  • Improve fiscal planning.  Strong fiscal planning helps states determine the resources needed to sustain, beyond any one budget year, investments critical to economic growth. That’s why policymakers should budget for the future:  lay out a clear roadmap, ensure that budget impact analyses are credible, and create mechanisms to trigger needed mid-year course corrections.
  • Help struggling families.  Years after the official end of the Great Recession, millions of Americans continue to struggle.  Helping people meet basic needs and move up the economic ladder is critical to a state’s long-term success.  States can do this by protecting and expanding Earned Income Tax Credits, which help low- and moderate-income working families keep more of what they earn to pay for things that help them stay on the job, like child care and reliable transportation.
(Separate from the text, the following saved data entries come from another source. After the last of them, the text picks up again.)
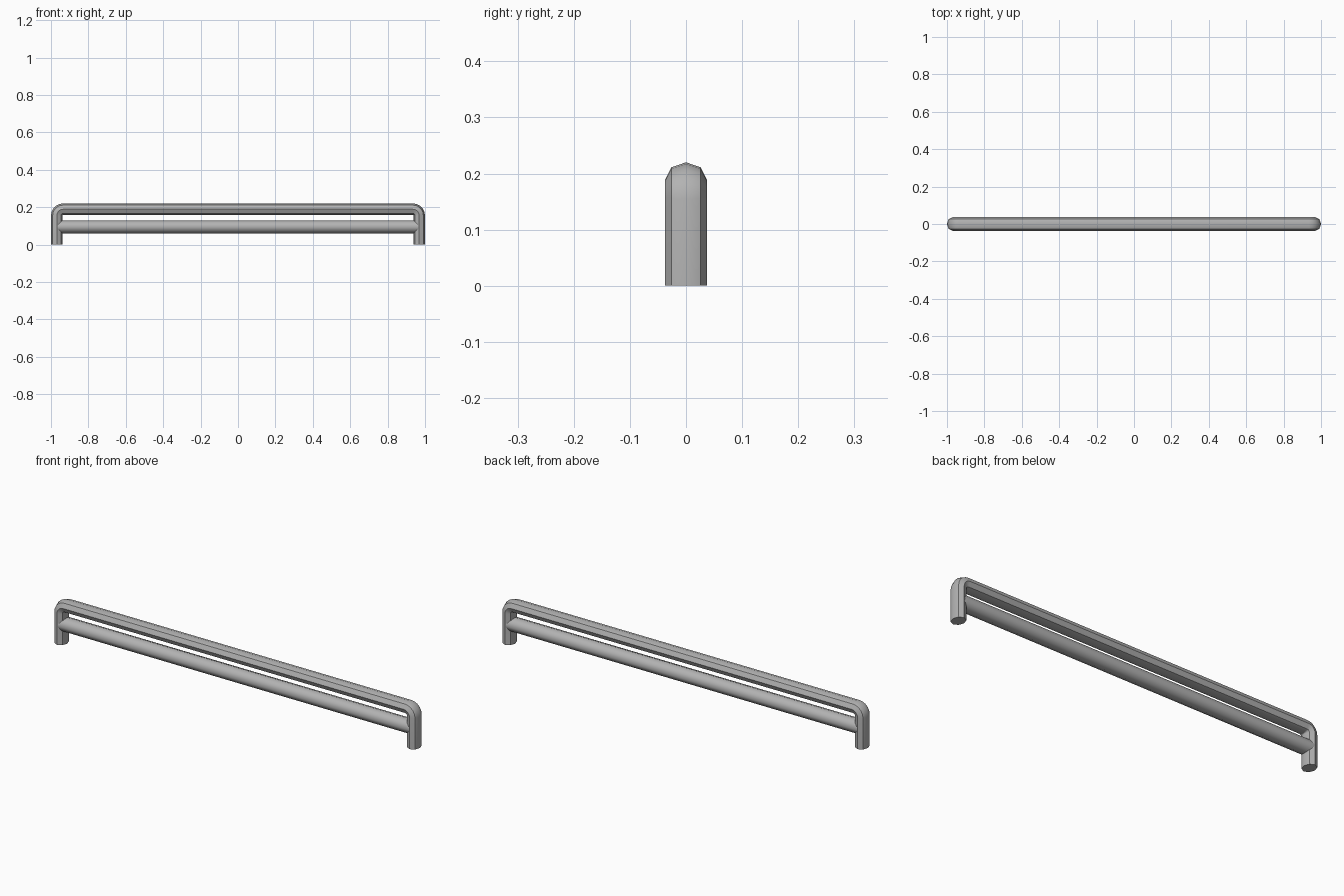
import bpy, bmesh, math
from mathutils import Vector

if "Cube" in bpy.data.objects:
    bpy.data.objects.remove(bpy.data.objects["Cube"])

metal = bpy.data.materials.new("brushed_grey")
metal.diffuse_color = (0.45, 0.45, 0.45, 1)
metal.use_nodes = True
metal.node_tree.nodes["Principled BSDF"].inputs["Base Color"].default_value = metal.diffuse_color

SIDES = 8


def tube(name, path, r_plane, r_depth, angle):
    """Sweep an eight-sided section along a path of (x, z, tilt) stations in the xz plane."""
    bm = bmesh.new()
    rings = []
    for x, z, tilt in path:
        out = Vector((math.cos(tilt), 0, math.sin(tilt)))
        ring = []
        for i in range(SIDES):
            a = 2 * math.pi * i / SIDES
            p = Vector((x, 0, z)) + out * (r_plane * math.cos(a))
            p.y = r_depth * math.sin(a)
            ring.append(bm.verts.new(p))
        rings.append(ring)
    for a, b in zip(rings, rings[1:]):
        for i in range(SIDES):
            j = (i + 1) % SIDES
            bm.faces.new((a[i], a[j], b[j], b[i]))
    bm.faces.new(rings[0])
    bm.faces.new(rings[-1])
    bmesh.ops.recalc_face_normals(bm, faces=bm.faces)
    me = bpy.data.meshes.new(name)
    bm.to_mesh(me)
    bm.free()
    me.materials.append(metal)
    ob = bpy.data.objects.new(name, me)
    bpy.context.collection.objects.link(ob)
    bpy.ops.object.select_all(action='DESELECT')
    ob.select_set(True)
    bpy.context.view_layer.objects.active = ob
    bpy.ops.object.shade_smooth_by_angle(angle=math.radians(angle))
    return ob


# Bent frame: leg, rounded corner, top rail, rounded corner, leg
R, BEND, TOP, STEPS = 0.031, 0.034, 0.22, 5
cx, cz = 1 - R - BEND, TOP - R - BEND
right = [(1 - R, 0, 0)]
for k in range(STEPS + 1):
    t = math.pi / 2 * k / STEPS
    right.append((cx + BEND * math.cos(t), cz + BEND * math.sin(t), t))
left = [(-x, z, math.pi - t) for x, z, t in reversed(right)]
tube("bent_frame", right + left, R, 0.037, 40)

# Lower rail running between the legs
up = math.pi / 2
tube("lower_rail", [(0.965, 0.095, up), (-0.965, 0.095, up)], 0.035, 0.038, 55)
States also should properly fund their unemployment insurance systems and protect supports for the neediest families through Temporary Assistance for Needy Families (TANF).

On the flip side, our guide also recommends that states:

  • Avoid ineffective strategies and gimmicks.  Several states have enacted or considered deep income tax cuts in the name of promoting economic growth.  But these tax cuts typically provide the largest benefits to high-income people, while doing little to nothing for everyone else.  Bad choices in good economic times, these tax cuts are even more unwise when revenues have just barely surpassed pre-recession levels.  The result is less money for services that are fundamental to economic growth, as well as increasingly skewed tax systems in which the lowest-income people pay the biggest shares of their incomes in taxes.